** Task to complete **
Instruction for the data below: set down exactly the lines from the line with "from math import cos, sin, pi, radians" to the line with "# Ragged lettuce", inclusive, and no others.

** Data for analysis **
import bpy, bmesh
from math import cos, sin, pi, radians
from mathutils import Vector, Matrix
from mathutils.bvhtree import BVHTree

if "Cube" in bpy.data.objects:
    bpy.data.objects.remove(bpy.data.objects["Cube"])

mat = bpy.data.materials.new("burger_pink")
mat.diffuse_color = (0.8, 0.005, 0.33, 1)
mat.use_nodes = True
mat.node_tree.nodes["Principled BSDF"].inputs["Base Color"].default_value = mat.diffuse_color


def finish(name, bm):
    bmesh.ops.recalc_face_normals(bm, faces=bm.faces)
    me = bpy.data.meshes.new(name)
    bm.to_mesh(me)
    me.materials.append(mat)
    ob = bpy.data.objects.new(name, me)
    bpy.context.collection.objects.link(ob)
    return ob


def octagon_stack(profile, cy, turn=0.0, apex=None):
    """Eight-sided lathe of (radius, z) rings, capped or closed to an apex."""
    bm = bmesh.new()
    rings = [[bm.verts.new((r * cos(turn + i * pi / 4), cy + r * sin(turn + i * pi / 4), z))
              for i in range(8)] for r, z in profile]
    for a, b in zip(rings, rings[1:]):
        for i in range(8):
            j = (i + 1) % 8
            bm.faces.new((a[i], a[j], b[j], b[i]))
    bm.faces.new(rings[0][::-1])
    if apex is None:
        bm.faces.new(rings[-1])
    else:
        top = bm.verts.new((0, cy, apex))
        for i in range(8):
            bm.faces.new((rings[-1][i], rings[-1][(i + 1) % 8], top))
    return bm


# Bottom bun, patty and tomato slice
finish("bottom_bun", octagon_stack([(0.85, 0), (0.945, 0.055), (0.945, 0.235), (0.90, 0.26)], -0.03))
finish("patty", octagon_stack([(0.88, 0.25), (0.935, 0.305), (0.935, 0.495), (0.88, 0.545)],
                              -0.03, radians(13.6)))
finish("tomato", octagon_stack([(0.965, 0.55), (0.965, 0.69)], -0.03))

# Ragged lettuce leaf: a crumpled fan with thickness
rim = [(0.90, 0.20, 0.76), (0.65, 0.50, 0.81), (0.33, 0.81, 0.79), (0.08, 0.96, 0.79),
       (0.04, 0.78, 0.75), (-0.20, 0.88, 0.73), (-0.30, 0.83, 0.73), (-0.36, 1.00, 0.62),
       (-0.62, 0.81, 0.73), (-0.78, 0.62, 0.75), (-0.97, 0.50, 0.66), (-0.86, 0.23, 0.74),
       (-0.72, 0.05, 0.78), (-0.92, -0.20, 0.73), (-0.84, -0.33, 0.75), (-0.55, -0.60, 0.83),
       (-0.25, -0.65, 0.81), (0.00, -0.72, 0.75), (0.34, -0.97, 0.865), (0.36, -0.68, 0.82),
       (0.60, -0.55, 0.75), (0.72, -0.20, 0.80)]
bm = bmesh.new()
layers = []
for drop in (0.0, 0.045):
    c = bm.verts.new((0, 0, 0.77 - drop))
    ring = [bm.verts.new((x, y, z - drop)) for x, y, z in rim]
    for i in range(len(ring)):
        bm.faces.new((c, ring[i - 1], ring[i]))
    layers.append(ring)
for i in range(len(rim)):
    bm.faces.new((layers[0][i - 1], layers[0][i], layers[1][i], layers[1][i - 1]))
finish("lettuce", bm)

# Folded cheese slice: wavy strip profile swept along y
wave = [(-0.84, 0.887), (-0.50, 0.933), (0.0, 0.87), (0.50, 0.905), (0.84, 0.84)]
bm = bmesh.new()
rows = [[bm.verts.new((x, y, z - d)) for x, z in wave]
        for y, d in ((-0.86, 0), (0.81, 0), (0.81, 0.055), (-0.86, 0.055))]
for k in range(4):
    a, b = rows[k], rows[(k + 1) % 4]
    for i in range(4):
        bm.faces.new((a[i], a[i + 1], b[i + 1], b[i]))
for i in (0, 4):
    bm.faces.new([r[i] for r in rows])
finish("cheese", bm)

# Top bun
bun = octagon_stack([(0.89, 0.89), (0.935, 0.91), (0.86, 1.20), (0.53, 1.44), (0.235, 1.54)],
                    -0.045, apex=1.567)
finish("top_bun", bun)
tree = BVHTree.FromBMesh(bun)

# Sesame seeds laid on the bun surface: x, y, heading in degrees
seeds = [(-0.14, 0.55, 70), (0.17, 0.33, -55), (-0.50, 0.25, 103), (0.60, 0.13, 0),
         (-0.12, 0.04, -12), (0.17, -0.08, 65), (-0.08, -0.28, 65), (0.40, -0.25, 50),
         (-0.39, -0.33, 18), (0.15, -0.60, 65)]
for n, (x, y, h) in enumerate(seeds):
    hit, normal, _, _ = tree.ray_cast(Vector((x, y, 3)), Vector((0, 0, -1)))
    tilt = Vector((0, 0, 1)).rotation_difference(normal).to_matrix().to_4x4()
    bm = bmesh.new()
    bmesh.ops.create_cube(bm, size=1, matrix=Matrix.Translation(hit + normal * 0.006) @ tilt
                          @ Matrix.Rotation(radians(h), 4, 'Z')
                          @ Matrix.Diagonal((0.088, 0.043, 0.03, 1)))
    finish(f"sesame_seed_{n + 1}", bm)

** Problem solution **
from math import cos, sin, pi, radians
from mathutils import Vector, Matrix
from mathutils.bvhtree import BVHTree

if "Cube" in bpy.data.objects:
    bpy.data.objects.remove(bpy.data.objects["Cube"])

mat = bpy.data.materials.new("burger_pink")
mat.diffuse_color = (0.8, 0.005, 0.33, 1)
mat.use_nodes = True
mat.node_tree.nodes["Principled BSDF"].inputs["Base Color"].default_value = mat.diffuse_color


def finish(name, bm):
    bmesh.ops.recalc_face_normals(bm, faces=bm.faces)
    me = bpy.data.meshes.new(name)
    bm.to_mesh(me)
    me.materials.append(mat)
    ob = bpy.data.objects.new(name, me)
    bpy.context.collection.objects.link(ob)
    return ob


def octagon_stack(profile, cy, turn=0.0, apex=None):
    """Eight-sided lathe of (radius, z) rings, capped or closed to an apex."""
    bm = bmesh.new()
    rings = [[bm.verts.new((r * cos(turn + i * pi / 4), cy + r * sin(turn + i * pi / 4), z))
              for i in range(8)] for r, z in profile]
    for a, b in zip(rings, rings[1:]):
        for i in range(8):
            j = (i + 1) % 8
            bm.faces.new((a[i], a[j], b[j], b[i]))
    bm.faces.new(rings[0][::-1])
    if apex is None:
        bm.faces.new(rings[-1])
    else:
        top = bm.verts.new((0, cy, apex))
        for i in range(8):
            bm.faces.new((rings[-1][i], rings[-1][(i + 1) % 8], top))
    return bm


# Bottom bun, patty and tomato slice
finish("bottom_bun", octagon_stack([(0.85, 0), (0.945, 0.055), (0.945, 0.235), (0.90, 0.26)], -0.03))
finish("patty", octagon_stack([(0.88, 0.25), (0.935, 0.305), (0.935, 0.495), (0.88, 0.545)],
                              -0.03, radians(13.6)))
finish("tomato", octagon_stack([(0.965, 0.55), (0.965, 0.69)], -0.03))

# Ragged lettuce leaf: a crumpled fan with thickness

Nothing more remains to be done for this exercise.